Task directions:
Your answer should be an exact copy of the lines from the start of the entries to the line containing "(0.58, 0.27, 0.10))", both included.

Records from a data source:
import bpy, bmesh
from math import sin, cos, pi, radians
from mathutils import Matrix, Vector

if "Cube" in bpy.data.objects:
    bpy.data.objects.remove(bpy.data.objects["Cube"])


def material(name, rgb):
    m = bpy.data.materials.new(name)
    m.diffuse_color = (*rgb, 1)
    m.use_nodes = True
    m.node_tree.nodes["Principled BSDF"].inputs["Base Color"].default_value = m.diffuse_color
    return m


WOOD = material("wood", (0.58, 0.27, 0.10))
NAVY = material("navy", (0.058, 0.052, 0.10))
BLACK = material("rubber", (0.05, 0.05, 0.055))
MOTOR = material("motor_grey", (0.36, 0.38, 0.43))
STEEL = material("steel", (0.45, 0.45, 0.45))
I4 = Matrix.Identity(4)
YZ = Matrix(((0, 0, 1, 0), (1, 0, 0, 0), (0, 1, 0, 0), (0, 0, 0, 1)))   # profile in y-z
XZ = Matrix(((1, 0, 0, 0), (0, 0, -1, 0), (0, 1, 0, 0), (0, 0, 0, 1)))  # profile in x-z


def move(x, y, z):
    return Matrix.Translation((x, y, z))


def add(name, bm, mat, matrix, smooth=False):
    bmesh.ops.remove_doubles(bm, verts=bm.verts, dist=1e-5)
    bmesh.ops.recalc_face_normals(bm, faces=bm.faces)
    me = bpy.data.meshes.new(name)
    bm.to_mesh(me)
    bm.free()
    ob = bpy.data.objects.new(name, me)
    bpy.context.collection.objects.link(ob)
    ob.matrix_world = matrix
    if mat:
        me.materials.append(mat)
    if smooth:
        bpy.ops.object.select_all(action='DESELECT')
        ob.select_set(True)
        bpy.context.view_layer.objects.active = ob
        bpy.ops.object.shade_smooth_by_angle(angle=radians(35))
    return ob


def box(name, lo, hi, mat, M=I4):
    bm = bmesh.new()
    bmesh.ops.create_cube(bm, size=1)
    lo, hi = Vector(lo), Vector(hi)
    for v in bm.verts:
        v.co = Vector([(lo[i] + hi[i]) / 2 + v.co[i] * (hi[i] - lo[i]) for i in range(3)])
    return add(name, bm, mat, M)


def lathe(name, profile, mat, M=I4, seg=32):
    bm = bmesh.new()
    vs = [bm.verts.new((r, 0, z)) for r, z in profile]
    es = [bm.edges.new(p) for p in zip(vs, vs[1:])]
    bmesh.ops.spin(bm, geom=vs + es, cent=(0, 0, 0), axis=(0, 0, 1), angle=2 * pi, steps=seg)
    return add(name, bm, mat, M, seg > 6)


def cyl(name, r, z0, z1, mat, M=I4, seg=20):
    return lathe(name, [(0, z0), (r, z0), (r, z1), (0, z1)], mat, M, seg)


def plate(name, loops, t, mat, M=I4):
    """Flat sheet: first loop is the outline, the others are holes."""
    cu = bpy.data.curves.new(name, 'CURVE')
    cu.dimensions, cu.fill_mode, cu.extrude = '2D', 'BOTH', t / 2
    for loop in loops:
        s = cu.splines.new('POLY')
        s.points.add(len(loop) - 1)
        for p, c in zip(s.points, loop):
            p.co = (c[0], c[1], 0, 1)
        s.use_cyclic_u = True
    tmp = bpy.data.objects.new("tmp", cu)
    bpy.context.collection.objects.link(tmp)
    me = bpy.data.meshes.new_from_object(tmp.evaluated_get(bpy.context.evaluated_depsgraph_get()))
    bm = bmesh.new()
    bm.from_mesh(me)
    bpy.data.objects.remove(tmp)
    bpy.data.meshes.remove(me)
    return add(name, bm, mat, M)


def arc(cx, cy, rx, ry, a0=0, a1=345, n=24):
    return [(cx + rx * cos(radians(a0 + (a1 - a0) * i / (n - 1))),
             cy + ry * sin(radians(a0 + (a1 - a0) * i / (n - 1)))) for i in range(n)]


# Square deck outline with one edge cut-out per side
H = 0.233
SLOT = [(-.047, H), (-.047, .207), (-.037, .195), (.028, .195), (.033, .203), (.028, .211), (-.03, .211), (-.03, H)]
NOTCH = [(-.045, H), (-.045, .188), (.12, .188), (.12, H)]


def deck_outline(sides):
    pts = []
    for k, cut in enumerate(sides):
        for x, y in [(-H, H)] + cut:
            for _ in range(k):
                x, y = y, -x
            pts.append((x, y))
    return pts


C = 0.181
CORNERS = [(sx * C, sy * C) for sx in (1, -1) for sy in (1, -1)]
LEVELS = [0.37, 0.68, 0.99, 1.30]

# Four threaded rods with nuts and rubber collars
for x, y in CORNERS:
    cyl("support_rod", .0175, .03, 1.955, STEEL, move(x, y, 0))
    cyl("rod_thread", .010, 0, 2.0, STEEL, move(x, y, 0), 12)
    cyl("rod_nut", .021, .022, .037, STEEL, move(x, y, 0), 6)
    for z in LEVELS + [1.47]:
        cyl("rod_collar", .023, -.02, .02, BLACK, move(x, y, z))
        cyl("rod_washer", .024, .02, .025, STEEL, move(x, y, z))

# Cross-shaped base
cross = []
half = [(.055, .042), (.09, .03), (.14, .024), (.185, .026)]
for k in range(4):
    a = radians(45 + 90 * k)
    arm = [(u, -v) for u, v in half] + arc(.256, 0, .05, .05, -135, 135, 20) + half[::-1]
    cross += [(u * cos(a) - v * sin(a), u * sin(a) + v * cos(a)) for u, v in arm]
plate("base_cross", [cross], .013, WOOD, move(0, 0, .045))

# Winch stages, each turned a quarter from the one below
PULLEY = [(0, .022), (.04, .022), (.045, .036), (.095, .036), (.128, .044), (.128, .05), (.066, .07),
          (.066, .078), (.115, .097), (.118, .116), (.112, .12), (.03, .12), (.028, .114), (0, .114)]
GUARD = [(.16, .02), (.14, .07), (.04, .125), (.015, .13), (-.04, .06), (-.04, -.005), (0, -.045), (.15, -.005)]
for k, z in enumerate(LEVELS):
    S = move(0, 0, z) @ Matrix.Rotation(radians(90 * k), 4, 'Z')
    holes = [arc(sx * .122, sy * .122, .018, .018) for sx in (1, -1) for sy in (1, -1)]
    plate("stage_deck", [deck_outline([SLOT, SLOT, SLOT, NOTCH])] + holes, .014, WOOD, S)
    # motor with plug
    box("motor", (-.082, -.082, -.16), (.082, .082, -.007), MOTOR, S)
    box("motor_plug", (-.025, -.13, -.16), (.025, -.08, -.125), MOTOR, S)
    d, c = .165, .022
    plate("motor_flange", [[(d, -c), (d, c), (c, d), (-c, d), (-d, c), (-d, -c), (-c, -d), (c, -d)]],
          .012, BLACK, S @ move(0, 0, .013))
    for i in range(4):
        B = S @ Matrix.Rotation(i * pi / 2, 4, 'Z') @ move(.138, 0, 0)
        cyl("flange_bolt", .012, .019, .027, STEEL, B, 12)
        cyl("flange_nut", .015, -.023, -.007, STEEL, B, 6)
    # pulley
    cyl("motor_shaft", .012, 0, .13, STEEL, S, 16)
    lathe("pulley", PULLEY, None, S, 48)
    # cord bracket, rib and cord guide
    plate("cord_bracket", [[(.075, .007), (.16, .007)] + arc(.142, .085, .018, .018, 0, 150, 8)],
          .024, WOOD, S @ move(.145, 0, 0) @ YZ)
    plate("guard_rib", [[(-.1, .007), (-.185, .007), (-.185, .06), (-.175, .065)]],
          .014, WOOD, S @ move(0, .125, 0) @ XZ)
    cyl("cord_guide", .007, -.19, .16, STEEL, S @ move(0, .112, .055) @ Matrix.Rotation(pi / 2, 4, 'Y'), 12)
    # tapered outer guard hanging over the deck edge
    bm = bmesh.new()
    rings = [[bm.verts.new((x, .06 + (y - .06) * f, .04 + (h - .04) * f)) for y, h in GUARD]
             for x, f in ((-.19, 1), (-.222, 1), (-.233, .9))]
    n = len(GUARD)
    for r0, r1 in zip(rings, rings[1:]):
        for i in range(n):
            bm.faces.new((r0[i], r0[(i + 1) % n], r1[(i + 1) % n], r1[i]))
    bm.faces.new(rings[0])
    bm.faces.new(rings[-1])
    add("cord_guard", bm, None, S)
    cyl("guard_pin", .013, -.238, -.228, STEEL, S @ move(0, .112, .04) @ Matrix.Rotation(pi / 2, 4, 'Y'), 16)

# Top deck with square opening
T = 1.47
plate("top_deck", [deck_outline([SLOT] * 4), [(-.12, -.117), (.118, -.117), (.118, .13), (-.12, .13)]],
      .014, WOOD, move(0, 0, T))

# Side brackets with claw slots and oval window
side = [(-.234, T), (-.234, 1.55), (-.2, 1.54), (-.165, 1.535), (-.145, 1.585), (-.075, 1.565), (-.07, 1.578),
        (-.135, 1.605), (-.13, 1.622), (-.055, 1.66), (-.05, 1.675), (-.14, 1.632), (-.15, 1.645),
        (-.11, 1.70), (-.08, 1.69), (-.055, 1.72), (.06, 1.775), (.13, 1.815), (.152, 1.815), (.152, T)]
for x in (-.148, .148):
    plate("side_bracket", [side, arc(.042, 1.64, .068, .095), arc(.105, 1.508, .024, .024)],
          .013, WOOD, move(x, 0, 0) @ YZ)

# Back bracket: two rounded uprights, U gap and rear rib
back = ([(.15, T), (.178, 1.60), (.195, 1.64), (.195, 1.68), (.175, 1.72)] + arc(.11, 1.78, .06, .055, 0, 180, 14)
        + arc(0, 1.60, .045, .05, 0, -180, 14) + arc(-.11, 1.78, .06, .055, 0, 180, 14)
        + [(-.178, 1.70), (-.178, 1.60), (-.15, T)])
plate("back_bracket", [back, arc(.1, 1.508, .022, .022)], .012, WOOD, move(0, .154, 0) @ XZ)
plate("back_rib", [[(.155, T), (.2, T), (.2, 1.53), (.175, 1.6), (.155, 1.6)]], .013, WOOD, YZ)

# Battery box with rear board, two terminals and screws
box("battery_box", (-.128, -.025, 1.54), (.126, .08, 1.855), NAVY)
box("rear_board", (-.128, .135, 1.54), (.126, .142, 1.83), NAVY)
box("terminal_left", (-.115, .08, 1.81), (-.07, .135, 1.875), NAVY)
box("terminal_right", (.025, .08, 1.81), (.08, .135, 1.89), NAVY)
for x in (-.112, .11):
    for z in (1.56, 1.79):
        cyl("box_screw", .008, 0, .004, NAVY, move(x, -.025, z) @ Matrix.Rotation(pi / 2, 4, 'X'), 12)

Result of the exercise:
import bpy, bmesh
from math import sin, cos, pi, radians
from mathutils import Matrix, Vector

if "Cube" in bpy.data.objects:
    bpy.data.objects.remove(bpy.data.objects["Cube"])


def material(name, rgb):
    m = bpy.data.materials.new(name)
    m.diffuse_color = (*rgb, 1)
    m.use_nodes = True
    m.node_tree.nodes["Principled BSDF"].inputs["Base Color"].default_value = m.diffuse_color
    return m


WOOD = material("wood", (0.58, 0.27, 0.10))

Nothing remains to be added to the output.